Famous holders of the name are:

  • Marcus Popillius M.f. Laenas, four times plebeian consul in 359 BC, 356 BC, 350 BC and 348 BC, probable ancestor of the next consuls of that name
  • Marcus Popillius M.f. Laenas, consul in 316 BC, possibly son of the above
  • Marcus Popillius Laenas (consul 173 BC), notable for conducting a war without the consent of the Senate, and saved from trial (by the tribunes of the plebs) by his brother. Despite this scandal, he became censor in 159 BC.
  • Gaius Popillius Laenas, consul in 172 BC and 158 BC, and brother of the preceding (both were sons of Publius Popillius Laenas). He was sent to Greece in 174 BC to allay the general disaffection, but met with little success, he took part in the war against Perseus, king of Macedonia (Livy xliii.17, 22). When Antiochus Epiphanes, king of Syria, invaded Egypt, Laenas was sent to arrest his progress. Meeting him near Alexandria, he handed him the decree of the Senate, demanding the evacuation of Egypt. Antiochus having asked time for consideration, Laenas drew a circle round him with his staff, and told him he must give an answer before he stepped out of it. Antiochus thereupon submitted.[1][2]
  • Marcus Popillius Laenas, consul 139 BC

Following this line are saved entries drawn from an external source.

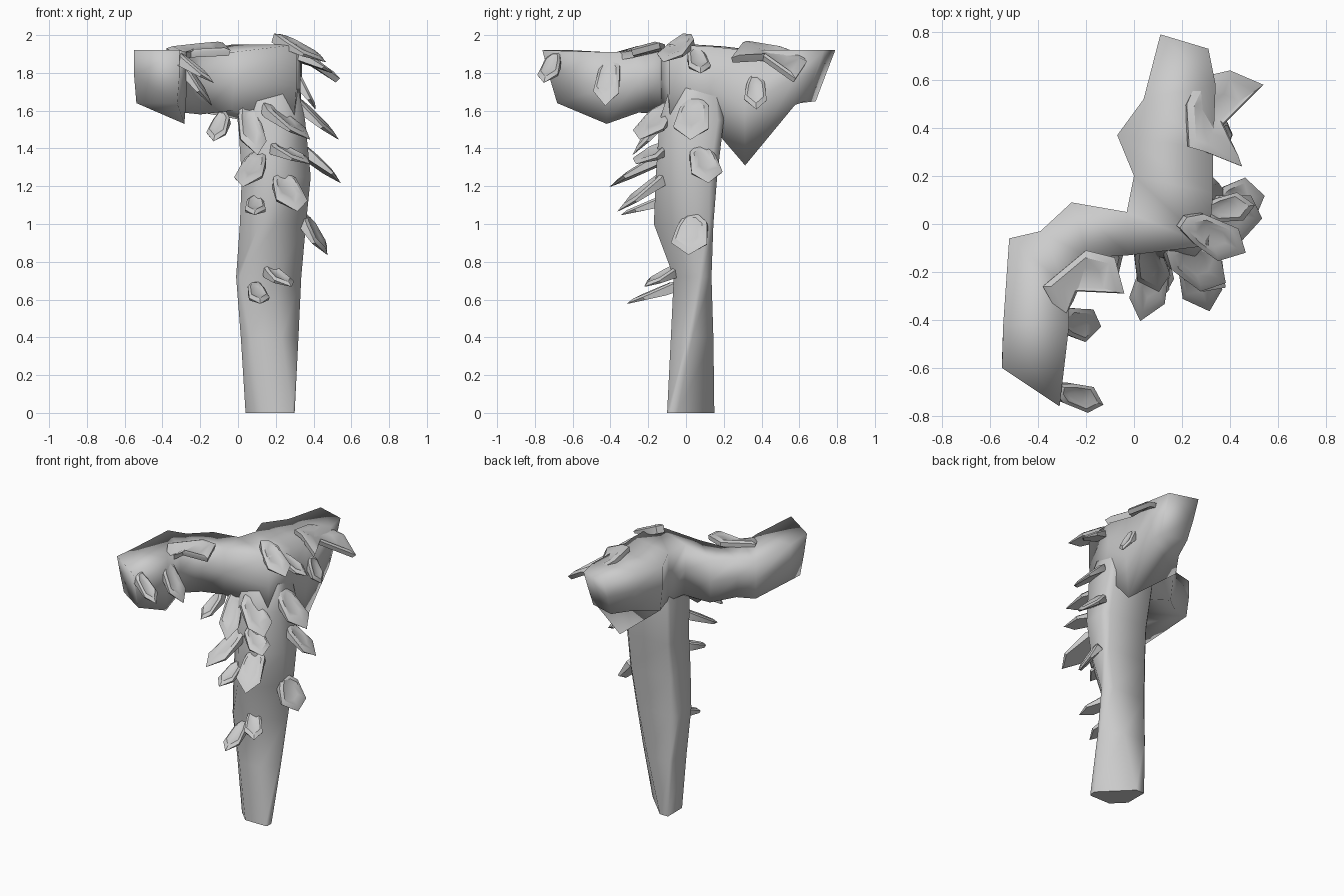
import bpy, bmesh, math
from mathutils import Vector as V


def finish(name, bm, angle):
    bmesh.ops.remove_doubles(bm, verts=bm.verts, dist=1e-4)
    bmesh.ops.recalc_face_normals(bm, faces=bm.faces)
    me = bpy.data.meshes.new(name)
    bm.to_mesh(me)
    bm.free()
    ob = bpy.data.objects.new(name, me)
    bpy.context.collection.objects.link(ob)
    bpy.ops.object.select_all(action='DESELECT')
    ob.select_set(True)
    bpy.context.view_layer.objects.active = ob
    bpy.ops.object.shade_smooth_by_angle(angle=math.radians(angle))
    return ob


def loft(name, rings, angle=50):
    bm = bmesh.new()
    rows = [[bm.verts.new(p) for p in r] for r in rings]
    n = len(rows[0])
    for a, b in zip(rows, rows[1:]):
        for i in range(n):
            j = (i + 1) % n
            bm.faces.new((a[i], a[j], b[j], b[i]))
    bm.faces.new(rows[0])
    bm.faces.new(rows[-1])
    return finish(name, bm, angle)


def slab(name, pts, thick, inset=0.74, taper=None):
    # chipped plate: thin sharp rim, bevelled border, slightly dished face
    pts = [V(p) for p in pts]
    mid = sum(pts, V()) / len(pts)
    nrm = V()
    for a, b in zip(pts, pts[1:] + pts[:1]):
        nrm += (a - mid).cross(b - mid)
    nrm.normalize()
    if nrm.z < 0:
        nrm = -nrm
    t = taper or [.6] * len(pts)
    inner = [mid + (p - mid) * inset + nrm * thick * .25 for p in pts]
    dish = [mid + (p - mid) * inset * .6 + nrm * thick * .05 for p in pts]
    back = [mid + (p - mid) * .95 - nrm * thick * k for p, k in zip(pts, t)]
    return loft(name, [back, pts, inner, dish], 35)


def octagon(z, x0, x1, y0, y1, p0, p1, q0, q1):
    # ring from its limits in x, y and the two diagonals
    p0, p1, q0, q1 = (v * math.sqrt(2) for v in (p0, p1, q0, q1))
    pts = [(x1, x1 + q0), (x1, p1 - x1), (p1 - y1, y1), (y1 - q1, y1),
           (x0, x0 + q1), (x0, p0 - x0), (p0 - y0, y0), (y0 - q0, y0)]
    return [(min(max(x, x0), x1), min(max(y, y0), y1), z) for x, y in pts]


# Trunk
trunk = [(0, .04, .30, -.10, .15, .02, .18, -.275, .087),
         (.4, .015, .32, -.08, .145, -.01, .25, -.22, .08),
         (.72, -.01, .335, -.065, .135, -.04, .30, -.19, .075),
         (1.0, .01, .36, -.17, .145, -.04, .34, -.26, .08),
         (1.25, .02, .385, -.16, .165, -.03, .36, -.29, .09),
         (1.55, 0, .355, -.14, .2, -.03, .37, -.28, .13),
         (1.8, .04, .30, -.06, .17, .03, .32, -.2, .09)]
loft("trunk", [octagon(*r) for r in trunk], 75)

# Winding top beam: (left x, left y, right x, right y, top z, left bottom, right bottom)
beam = [(.11, .79, .31, .73, 1.93, 1.65, 1.65), (.04, .52, .34, .58, 1.93, 1.63, 1.63),
        (-.07, .37, .33, .31, 1.93, 1.60, 1.31), (0, .20, .33, .13, 1.95, 1.58, 1.52),
        (-.03, .05, .31, -.09, 1.96, 1.58, 1.50), (-.26, .09, -.02, -.13, 1.92, 1.60, 1.60),
        (-.39, -.03, -.19, -.14, 1.92, 1.63, 1.58), (-.52, -.06, -.28, -.26, 1.92, 1.64, 1.59),
        (-.545, -.42, -.27, -.42, 1.92, 1.64, 1.53), (-.55, -.60, -.31, -.76, 1.93, 1.64, 1.64)]
rings = []
up = V((0, 0, 1))
for k, (lx, ly, rx, ry, zt, bl, br) in enumerate(beam):
    l, r = V((lx, ly, 0)), V((rx, ry, 0))
    c = (l + r) / 2
    shift = V((0, -.1 if k == 0 else .07 if k == len(beam) - 1 else 0, 0))
    low = lambda p: c + (p - c) * .9 + shift
    rings.append([l + up * (zt - .01), r + up * (zt - .01),
                  r + shift * .5 + up * (zt + br) / 2, low(r) + up * br,
                  low(l) + up * bl, l + shift * .5 + up * (zt + bl) / 2])
loft("top_beam", rings, 120)

# Small shards: root, tip, width
shards = [((.05, -.09, 1.62), (.10, -.28, 1.37), .14), ((.17, -.12, 1.62), (.38, -.24, 1.45), .18),
          ((-.08, -.10, 1.58), (-.13, -.24, 1.44), .11), ((.10, -.13, 1.37), (.03, -.40, 1.20), .15),
          ((.24, -.13, 1.26), (.31, -.36, 1.07), .17), ((.09, -.13, 1.14), (.09, -.34, 1.05), .11),
          ((.17, -.06, .77), (.28, -.22, .67), .12), ((.09, -.08, .68), (.12, -.31, .58), .11),
          ((.33, .05, 1.65), (.53, .02, 1.45), .19), ((.36, .08, 1.40), (.54, .12, 1.22), .17),
          ((.37, .04, 1.03), (.47, .01, .84), .20), ((.20, -.13, 1.42), (.38, -.26, 1.32), .15),
          ((-.29, -.40, 1.86), (-.14, -.43, 1.63), .14), ((-.30, -.70, 1.89), (-.13, -.75, 1.75), .11),
          ((.24, .0, 1.99), (.46, -.12, 1.86), .16), ((.31, .05, 1.92), (.50, .08, 1.80), .12),
          ((.33, .37, 1.77), (.41, .37, 1.61), .12)]
outline = [(-.14, -.24), (.2, -.42), (.68, -.52), (1.02, .02), (.72, .48), (.1, .38), (-.12, .1)]
wedge = [1.1, .9, .4, .08, .35, 1, 1.1]
for i, (root, tip, w) in enumerate(shards):
    root, d = V(root), V(tip) - V(root)
    side = d.cross(up).normalized() * w * (1 if i % 2 else -1)
    slab(f"shard_{i + 1}", [root + d * a + side * b for a, b in outline], .045, taper=wedge)

# Wide two-pointed plates lying on the beam
slab("wide_plate_back", [(.23, .32, 1.97), (.22, .50, 1.94), (.27, .61, 1.90), (.40, .64, 1.86),
                         (.54, .58, 1.77), (.37, .41, 1.89), (.45, .24, 1.88), (.30, .30, 1.96)], .05, .8)
slab("wide_plate_front", [(-.38, -.26, 1.93), (-.20, -.11, 1.95), (-.08, -.14, 1.96),
                          (-.04, -.29, 1.92), (-.25, -.28, 1.91), (-.30, -.40, 1.89)], .05, .8)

  • Publius Popillius Laenas, son of the preceding. When consul in 132 BC he incurred the hatred of the democrats by his harsh measures as head of a special commission appointed to take measures against the accomplices of Tiberius Gracchus. In 123 BC Gaius Gracchus brought in a bill prohibiting all such commissions, and declared that, in accordance with the old laws of appeal, a magistrate who pronounced sentence of death against a citizen, without the people's assent, should be guilty of high treason, it is not known whether the bill contained a retrospective clause against Laenas, but he left Rome and sentence of banishment from Italy was pronounced against him. After the restoration of the aristocracy the enactments against him were cancelled, and he was recalled.[1][3]
  • Gaius Popillius Laenas, son of preceding, commanded Roman forces at the Battle of Burdigala in 107 BC.


  1. ^ a b c  One or more of the preceding sentences incorporates text from a publication now in the public domainChisholm, Hugh, ed. (1911). "Laenas" . Encyclopædia Britannica. 16 (11th ed.). Cambridge University Press. p. 63.
  2. ^ Livy xlv.12; Polybius xxix.11; Cicero, Philippica, viii.8; Velleius Paterculus i.10.
  3. ^ See Cicero, Brutus, 25.34, and De domo sua, 31; Velleius Paterculus ii.7; Plutarch, C. Gracchus, 4.